Norovirus, also called the “winter vomiting bug”, is a stomach bug that causes vomiting and diarrhoea. It can be very unpleasant, but usually goes away in about 2 days. It is important to keep hydrated – especially children and the elderly. Most people will be able to self-care at home by getting plenty of rest, ensuring a good fluid intake, such as water or squash and taking paracetamol if any discomfort. Symptoms usually stop after 2 to 3 days but people are advised to contact NHS 111 or phone their GP if they are worried or need any further advice.

How is it spread

Norovirus is highly infectious. It is easily spread from person to person through hand to mouth contact and can be picked up from contaminated surfaces such as equipment, hands, toys, or dirty nappies. When someone with norovirus vomits, the droplets contaminate the surrounding surfaces. You can also catch it by eating food that’s been prepared or handled by someone with norovirus.

How to stop it spreading

  • Exclude infected people from your setting until 48 hours after symptoms have stopped and they are well enough to return.
  • Wash your hands frequently and thoroughly with soap and warm water, but especially after using the toilet or an episode of illness and before eating or preparing food. Alcohol gel/handrubs are not always effective against norovirus, so it is best to wash your hands following? contact with anyone with symptoms or contaminated surfaces.
  • A bleach-based household cleaner or a combination of bleach and water should be used to disinfect potentially contaminated surfaces and commonly used objects such as toilets, taps, telephones, door handles and kitchen surfaces. Clean kitchen and toilet areas regularly (for more details, see cleaning).
  • Use personal protective equipment (PPE) when handling blood or bodily fluids such as vomit or diarrhoea.
  • Wash any contaminated laundry using detergent and at 60°C.
  • Contact the South West UKHSA Health Protection Team (HPT) if there are a higher than previously experienced or rapidly increasing number of absences due to diarrhoea and vomiting.

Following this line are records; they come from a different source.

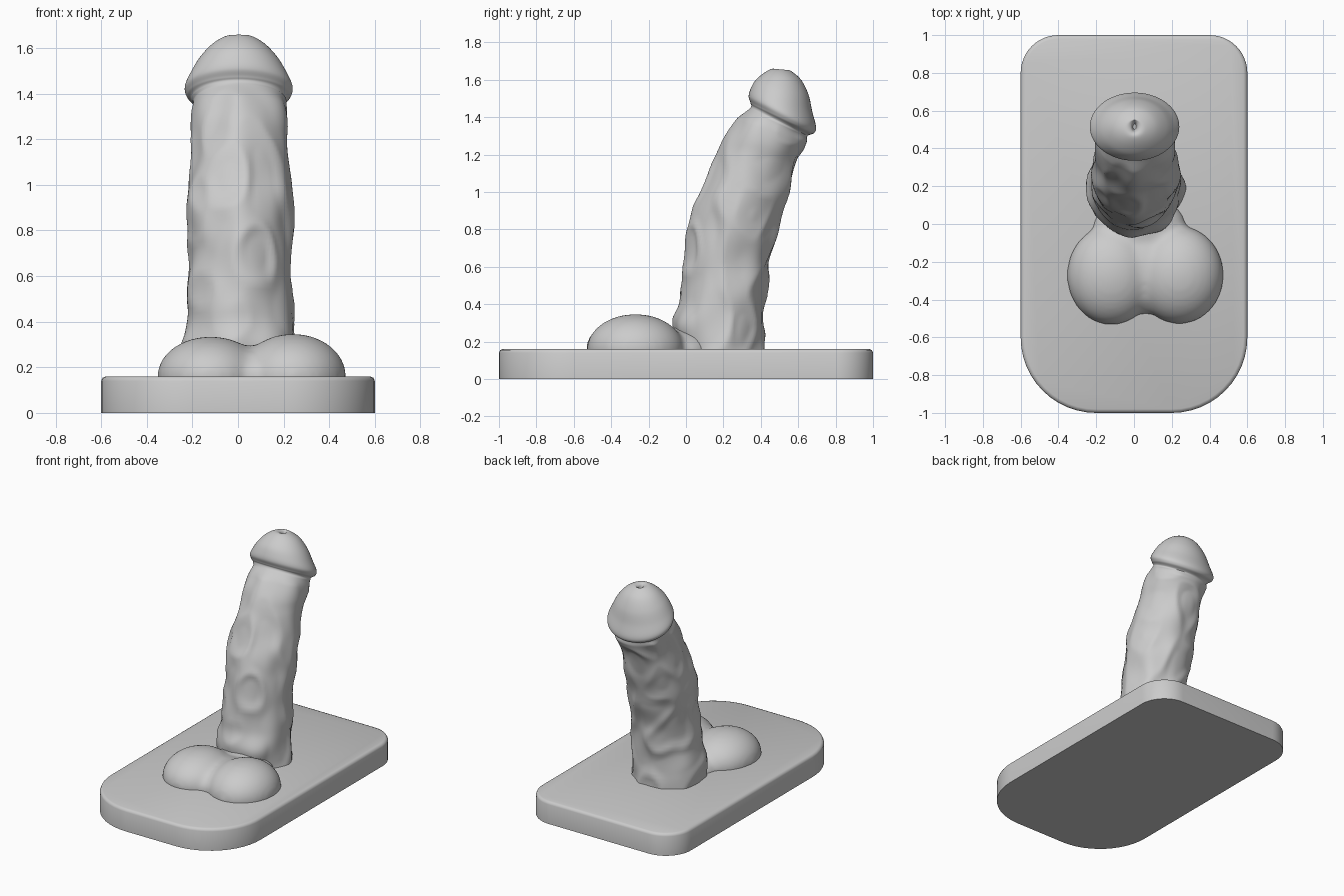
import bpy, bmesh, math
from mathutils import Vector, noise

cube = bpy.data.objects.get("Cube")
if cube:
    bpy.data.objects.remove(cube, do_unlink=True)

grey = bpy.data.materials.new("matte_grey")
grey.use_nodes = True
grey.diffuse_color = (0.6, 0.6, 0.6, 1)
grey.node_tree.nodes["Principled BSDF"].inputs["Base Color"].default_value = (0.6, 0.6, 0.6, 1)


def finish(bm, name, angle):
    bmesh.ops.recalc_face_normals(bm, faces=bm.faces)
    mesh = bpy.data.meshes.new(name)
    bm.to_mesh(mesh)
    bm.free()
    mesh.materials.append(grey)
    obj = bpy.data.objects.new(name, mesh)
    bpy.context.collection.objects.link(obj)
    bpy.ops.object.select_all(action='DESELECT')
    obj.select_set(True)
    bpy.context.view_layer.objects.active = obj
    bpy.ops.object.shade_smooth_by_angle(angle=math.radians(angle))
    return obj


def loft(rings):
    """Skin a stack of equal rings and cap both ends."""
    bm = bmesh.new()
    loops = [[bm.verts.new(p) for p in ring] for ring in rings]
    n = len(loops[0])
    for low, high in zip(loops, loops[1:]):
        for i in range(n):
            j = (i + 1) % n
            bm.faces.new((low[i], low[j], high[j], high[i]))
    bm.faces.new(loops[0][::-1])
    bm.faces.new(loops[-1])
    return bm


# Base slab: wide-radius front corners, tighter rear corners, softened top edge
def slab_ring(inset, z, steps=12):
    points = []
    corners = ((1, 1, 0.2), (-1, 1, 0.2), (-1, -1, 0.4), (1, -1, 0.4))
    for k, (sx, sy, r) in enumerate(corners):
        for i in range(steps + 1):
            a = math.pi / 2 * (k + i / steps)
            points.append((sx * (0.6 - r) + (r - inset) * math.cos(a),
                           sy * (1 - r) + (r - inset) * math.sin(a), z))
    return points


finish(loft([slab_ring(0, 0), slab_ring(0, 0.14), slab_ring(0.006, 0.154),
             slab_ring(0.02, 0.16)]), "base_slab", 50)

# Leaning shaft sections: front y, front z, back y, back z, half width
sections = [
    (-0.03, 0.10, 0.42, 0.10, 0.25),
    (-0.06, 0.28, 0.42, 0.28, 0.25),
    (-0.02, 0.42, 0.42, 0.40, 0.235),
    (0.00, 0.62, 0.44, 0.58, 0.22),
    (0.02, 0.80, 0.48, 0.74, 0.225),
    (0.06, 0.93, 0.50, 0.86, 0.235),
    (0.12, 1.07, 0.54, 0.99, 0.225),
    (0.18, 1.20, 0.58, 1.13, 0.21),
    (0.23, 1.31, 0.61, 1.21, 0.205),
    (0.29, 1.39, 0.64, 1.27, 0.205),
    (0.345, 1.45, 0.65, 1.30, 0.205),
    (0.345, 1.475, 0.685, 1.315, 0.228),
    (0.335, 1.51, 0.695, 1.35, 0.236),
    (0.345, 1.55, 0.675, 1.43, 0.21),
    (0.37, 1.595, 0.655, 1.52, 0.17),
    (0.415, 1.635, 0.615, 1.60, 0.115),
    (0.46, 1.658, 0.56, 1.647, 0.055),
    (0.485, 1.65, 0.545, 1.645, 0.02),
    (0.50, 1.62, 0.53, 1.62, 0.008),
]
NECK = 10


def spline(a, b, c, d, t):
    return 0.5 * (2 * b + (c - a) * t + (2 * a - 5 * b + 4 * c - d) * t * t
                  + (3 * b - a - 3 * c + d) * t ** 3)


def section_at(u):
    i = min(int(u), len(sections) - 2)
    near = [sections[max(0, min(len(sections) - 1, i + k))] for k in (-1, 0, 1, 2)]
    return [spline(*values, u - i) for values in zip(*near)]


def shaft_ring(u, count=96):
    yf, zf, yb, zb, half = section_at(u)
    mid = Vector((0.008 if u < NECK else 0.003, (yf + yb) / 2, (zf + zb) / 2))
    front = Vector((0, (yf - yb) / 2, (zf - zb) / 2))
    rough = max(0, min(1, NECK - u))
    ring = []
    for i in range(count):
        a = math.tau * i / count
        arm = front * math.cos(a) + Vector((half * math.sin(a), 0, 0))
        p = mid + arm
        # Lumps, winding raised veins and a soft seam down the front
        lump = noise.noise(Vector((p.x * 7, p.y * 7, p.z * 5)))
        vein = 1 - 3 * abs(noise.noise(Vector((p.x * 5 + 9, p.y * 5, p.z * 4 + 3))))
        seam = math.exp(-(p.x / 0.06) ** 2) if math.cos(a) > 0 else 0
        ring.append(p + arm.normalized() * rough
                    * (0.016 * lump + 0.012 * max(vein, 0) + 0.008 * seam - 0.004))
    return ring


STEPS = 8
finish(loft([shaft_ring(k / STEPS) for k in range((len(sections) - 1) * STEPS + 1)]),
       "shaft", 60)

# Paired rounded lobes at the foot, blended into one soft form
blobs = [
    ((-0.12, -0.27, 0.16), (0.235, 0.265, 0.175)),
    ((0.24, -0.27, 0.16), (0.235, 0.26, 0.187)),
    ((0.06, -0.24, 0.15), (0.20, 0.24, 0.145)),
    ((0.03, -0.03, 0.14), (0.25, 0.20, 0.135)),
]
bm = bmesh.new()
for centre, size in blobs:
    made = bmesh.ops.create_uvsphere(bm, u_segments=32, v_segments=20, radius=1)
    for v in made["verts"]:
        v.co = Vector(c + s * q for c, s, q in zip(centre, size, v.co))
        v.co.z = max(v.co.z, 0.08)
lobes = finish(bm, "foot_lobes", 60)
remesh = lobes.modifiers.new("blend", 'REMESH')
remesh.mode = 'VOXEL'
remesh.voxel_size = 0.016
remesh.use_smooth_shade = True
soften = lobes.modifiers.new("soften", 'SMOOTH')
soften.factor = 0.5
soften.iterations = 14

Health protection in children and young people settings, including education – GOV.UK ( has useful information on infection prevention

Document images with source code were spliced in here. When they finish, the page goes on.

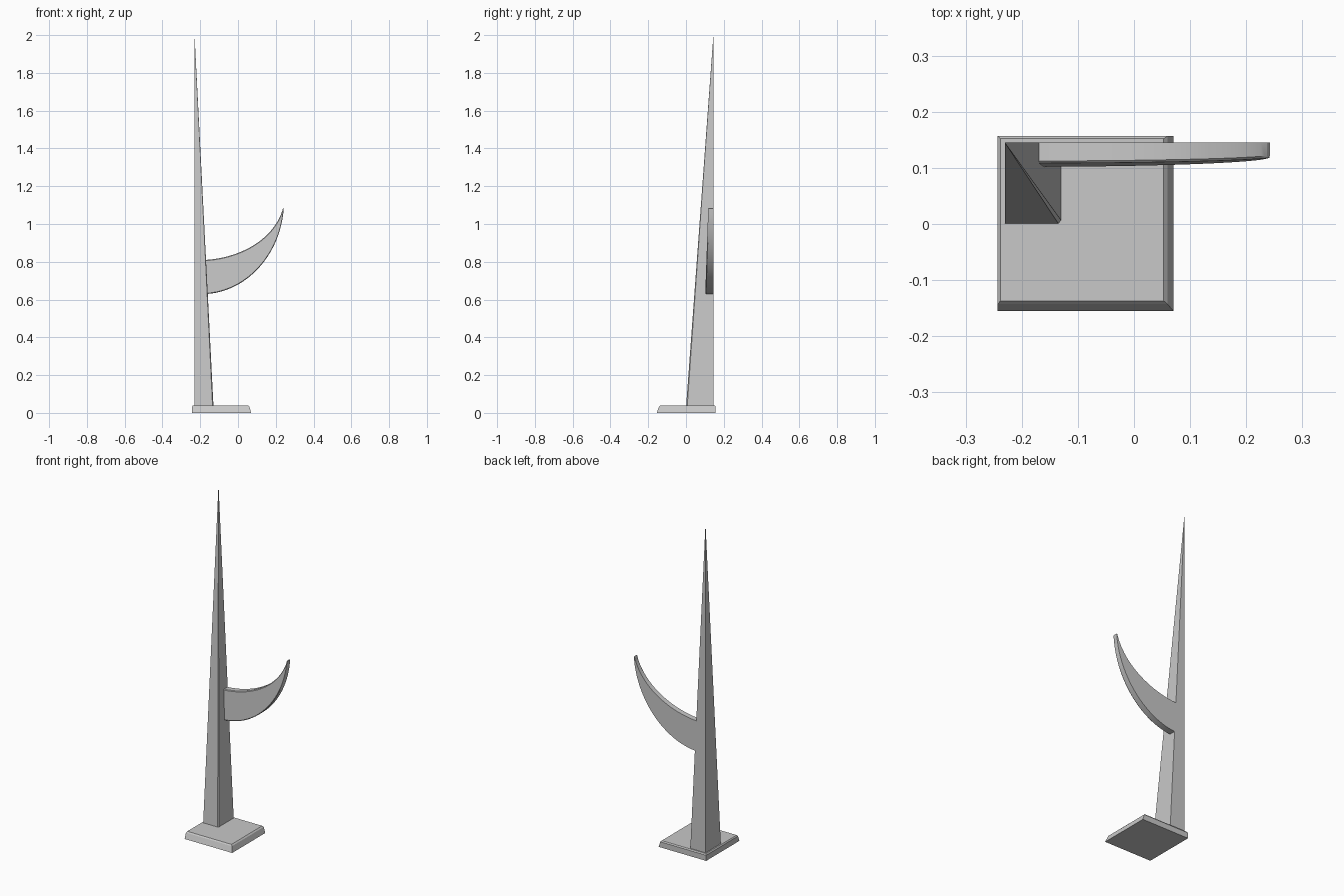
import bpy
import bmesh
from mathutils import Vector

cube = bpy.data.objects.get("Cube")
if cube:
    bpy.data.objects.remove(cube, do_unlink=True)

GREY = (0.58, 0.58, 0.58, 1)
grey = bpy.data.materials.new("plain grey")
grey.use_nodes = True
grey.diffuse_color = GREY
grey.node_tree.nodes["Principled BSDF"].inputs["Base Color"].default_value = GREY


def loft(name, rings, smooth=False):
    """Skin a run of closed rings and cap both ends."""
    bm = bmesh.new()
    loops = [[bm.verts.new(p) for p in ring] for ring in rings]
    for a, b in zip(loops, loops[1:]):
        n = len(a)
        for i in range(n):
            j = (i + 1) % n
            bm.faces.new((a[i], a[j], b[j], b[i]))
    bm.faces.new(loops[0][::-1])
    bm.faces.new(loops[-1])
    bmesh.ops.recalc_face_normals(bm, faces=bm.faces[:])
    mesh = bpy.data.meshes.new(name)
    bm.to_mesh(mesh)
    bm.free()
    mesh.materials.append(grey)
    obj = bpy.data.objects.new(name, mesh)
    bpy.context.collection.objects.link(obj)
    if smooth:
        bpy.ops.object.select_all(action="DESELECT")
        obj.select_set(True)
        bpy.context.view_layer.objects.active = obj
        bpy.ops.object.shade_smooth_by_angle(angle=0.5)
    return obj


def rectangle(x0, x1, y0, y1, z):
    return [(x0, y0, z), (x1, y0, z), (x1, y1, z), (x0, y1, z)]


# Base slab: sloped on the front and left sides, with a chamfered rim
loft("base", [
    rectangle(-0.243, 0.07, -0.155, 0.157, 0),
    rectangle(-0.243, 0.06, -0.143, 0.157, 0.033),
    rectangle(-0.238, 0.053, -0.137, 0.152, 0.04),
])

# Spire: upright back corner, two sloping faces and a chamfered front edge
BACK = 0.145
APEX = Vector((-0.23, BACK, 2))


def spire_ring(z):
    s = 1 - z / 2
    corners = [(0, 0), (0, -0.147), (0.097, -0.147), (0.102, -0.141), (0.102, 0)]
    return [(APEX.x + x * s, APEX.y + y * s, z) for x, y in corners]


loft("spire", [spire_ring(0.03), spire_ring(1.998)])


# Horn: tapered crescent between two curves, flat at the back
def bezier(p, t):
    u = 1 - t
    weights = (u ** 3, 3 * u * u * t, 3 * u * t * t, t ** 3)
    return sum((Vector(q) * w for q, w in zip(p, weights)), Vector((0, 0)))


LOWER = [(-0.163, 0.63), (0.05, 0.645), (0.225, 0.84), (0.242, 1.082)]
UPPER = [(-0.172, 0.81), (0, 0.82), (0.19, 0.91), (0.239, 1.085)]
CHAMFER = 0.004


def horn_ring(t):
    lo, up = bezier(LOWER, t), bezier(UPPER, t)
    across = up - lo
    inset = across.normalized() * min(CHAMFER, across.length / 4)

    def front(p):
        return 0.102 + (p.y - 0.63) * 0.035

    points = [(lo, BACK), (up, BACK), (up, front(up) + CHAMFER),
              (up - inset, front(up)), (lo + inset, front(lo)),
              (lo, front(lo) + CHAMFER)]
    return [(p.x, y, p.y) for p, y in points]


STEPS = 28
loft("horn", [horn_ring(i / STEPS) for i in range(STEPS + 1)], smooth=True)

You can find out more about norovirus here:

FSA Explains: Norovirus – YouTube